Stored data entries

__________________________________________________

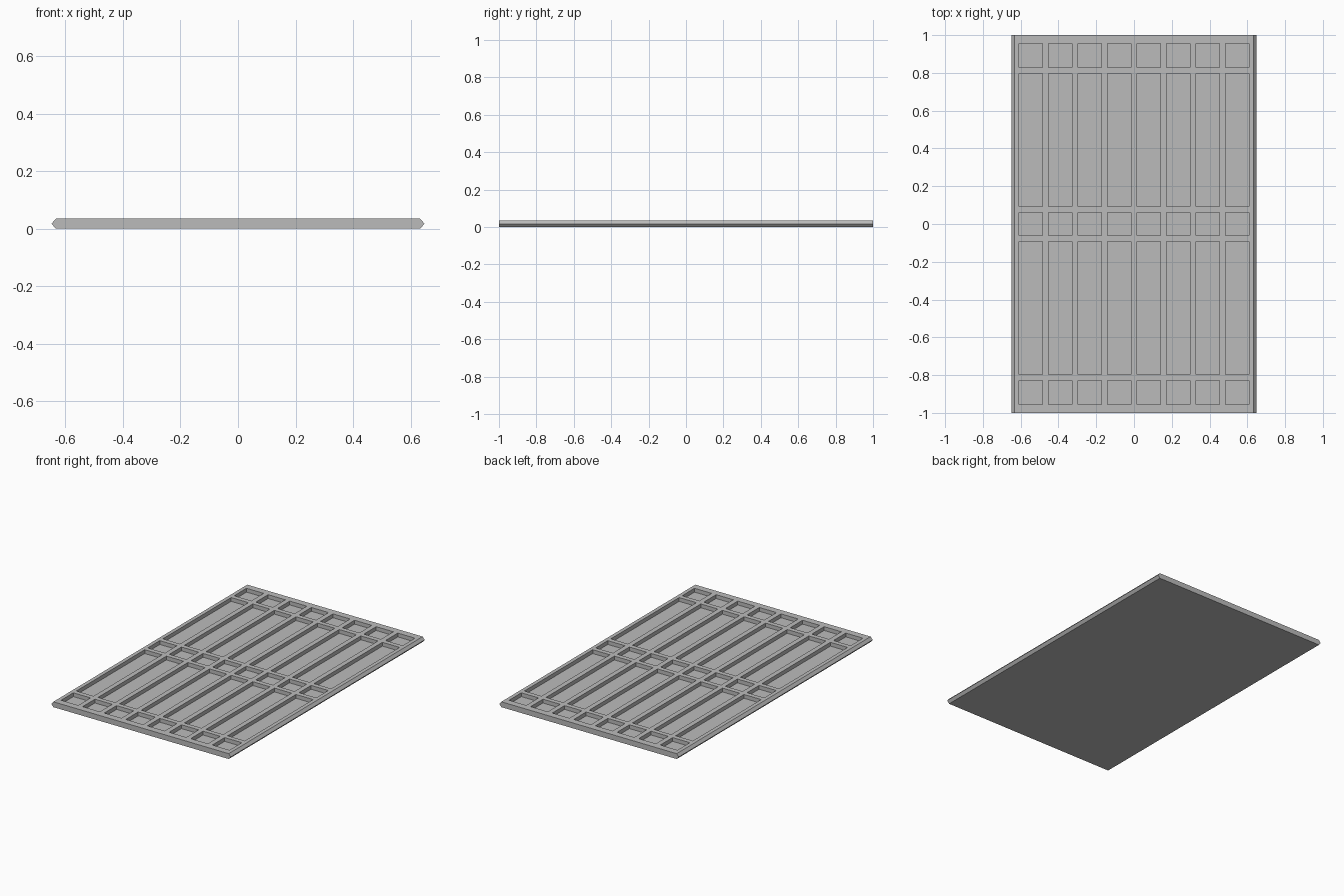
import bpy, bmesh

cube = bpy.data.objects.get("Cube")
if cube:
    bpy.data.objects.remove(cube, do_unlink=True)

HALF_LENGTH, HALF_WIDTH, LIP, HEIGHT, DEPTH = 1.0, 0.648, 0.015, 0.035, 0.025

# Pocket layout: eight columns, five rows
PITCH, POCKET = 0.156, 0.124
columns = [((i - 3.5) * PITCH - POCKET / 2, (i - 3.5) * PITCH + POCKET / 2) for i in range(8)]
rows = [(-0.956, -0.829), (-0.798, -0.093), (-0.062, 0.062), (0.093, 0.798), (0.829, 0.956)]

grey = bpy.data.materials.new("plain_grey")
grey.use_nodes = True
colour = (0.5, 0.5, 0.5, 1.0)
grey.diffuse_color = colour
grey.node_tree.nodes["Principled BSDF"].inputs["Base Color"].default_value = colour

# Slab with pointed long edges, swept from front to back
bm = bmesh.new()
flat = HALF_WIDTH - LIP
profile = [(-flat, 0), (flat, 0), (HALF_WIDTH, HEIGHT / 2),
           (flat, HEIGHT), (-flat, HEIGHT), (-HALF_WIDTH, HEIGHT / 2)]
front = bm.faces.new([bm.verts.new((x, -HALF_LENGTH, z)) for x, z in profile])
swept = bmesh.ops.extrude_face_region(bm, geom=[front], use_keep_orig=True)
back_verts = [g for g in swept["geom"] if isinstance(g, bmesh.types.BMVert)]
bmesh.ops.translate(bm, verts=back_verts, vec=(0, 2 * HALF_LENGTH, 0))
bmesh.ops.recalc_face_normals(bm, faces=bm.faces)


# Score the top along every pocket border
def top_faces():
    return [f for f in bm.faces if f.normal.z > 0.99]


def score(axis, position):
    point, normal = [0, 0, 0], [0, 0, 0]
    point[axis], normal[axis] = position, 1
    faces = top_faces()
    geom = set(faces)
    for f in faces:
        geom.update(f.edges)
        geom.update(f.verts)
    bmesh.ops.bisect_plane(bm, geom=list(geom), plane_co=point, plane_no=normal, dist=1e-5)
    bm.normal_update()


for axis, spans in enumerate((columns, rows)):
    for span in spans:
        for position in span:
            score(axis, position)


# Sink the pockets
def within(value, spans):
    return any(low < value < high for low, high in spans)


pockets = []
for f in top_faces():
    centre = f.calc_center_median()
    if within(centre.x, columns) and within(centre.y, rows):
        pockets.append(f)
floors = bmesh.ops.extrude_discrete_faces(bm, faces=pockets)["faces"]
bmesh.ops.translate(bm, verts=list({v for f in floors for v in f.verts}), vec=(0, 0, -DEPTH))
bmesh.ops.recalc_face_normals(bm, faces=bm.faces)

mesh = bpy.data.meshes.new("panel")
bm.to_mesh(mesh)
bm.free()
mesh.materials.append(grey)
panel = bpy.data.objects.new("pocketed_panel", mesh)
bpy.context.collection.objects.link(panel)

__________________________________________________

### Task statement:
Could each line of the data be written out exactly, with no pictures included?

### Task response:
import bpy, bmesh

cube = bpy.data.objects.get("Cube")
if cube:
    bpy.data.objects.remove(cube, do_unlink=True)

HALF_LENGTH, HALF_WIDTH, LIP, HEIGHT, DEPTH = 1.0, 0.648, 0.015, 0.035, 0.025

# Pocket layout: eight columns, five rows
PITCH, POCKET = 0.156, 0.124
columns = [((i - 3.5) * PITCH - POCKET / 2, (i - 3.5) * PITCH + POCKET / 2) for i in range(8)]
rows = [(-0.956, -0.829), (-0.798, -0.093), (-0.062, 0.062), (0.093, 0.798), (0.829, 0.956)]

grey = bpy.data.materials.new("plain_grey")
grey.use_nodes = True
colour = (0.5, 0.5, 0.5, 1.0)
grey.diffuse_color = colour
grey.node_tree.nodes["Principled BSDF"].inputs["Base Color"].default_value = colour

# Slab with pointed long edges, swept from front to back
bm = bmesh.new()
flat = HALF_WIDTH - LIP
profile = [(-flat, 0), (flat, 0), (HALF_WIDTH, HEIGHT / 2),
           (flat, HEIGHT), (-flat, HEIGHT), (-HALF_WIDTH, HEIGHT / 2)]
front = bm.faces.new([bm.verts.new((x, -HALF_LENGTH, z)) for x, z in profile])
swept = bmesh.ops.extrude_face_region(bm, geom=[front], use_keep_orig=True)
back_verts = [g for g in swept["geom"] if isinstance(g, bmesh.types.BMVert)]
bmesh.ops.translate(bm, verts=back_verts, vec=(0, 2 * HALF_LENGTH, 0))
bmesh.ops.recalc_face_normals(bm, faces=bm.faces)


# Score the top along every pocket border
def top_faces():
    return [f for f in bm.faces if f.normal.z > 0.99]


def score(axis, position):
    point, normal = [0, 0, 0], [0, 0, 0]
    point[axis], normal[axis] = position, 1
    faces = top_faces()
    geom = set(faces)
    for f in faces:
        geom.update(f.edges)
        geom.update(f.verts)
    bmesh.ops.bisect_plane(bm, geom=list(geom), plane_co=point, plane_no=normal, dist=1e-5)
    bm.normal_update()


for axis, spans in enumerate((columns, rows)):
    for span in spans:
        for position in span:
            score(axis, position)


# Sink the pockets
def within(value, spans):
    return any(low < value < high for low, high in spans)


pockets = []
for f in top_faces():
    centre = f.calc_center_median()
    if within(centre.x, columns) and within(centre.y, rows):
        pockets.append(f)
floors = bmesh.ops.extrude_discrete_faces(bm, faces=pockets)["faces"]
bmesh.ops.translate(bm, verts=list({v for f in floors for v in f.verts}), vec=(0, 0, -DEPTH))
bmesh.ops.recalc_face_normals(bm, faces=bm.faces)

mesh = bpy.data.meshes.new("panel")
bm.to_mesh(mesh)
bm.free()
mesh.materials.append(grey)
panel = bpy.data.objects.new("pocketed_panel", mesh)
bpy.context.collection.objects.link(panel)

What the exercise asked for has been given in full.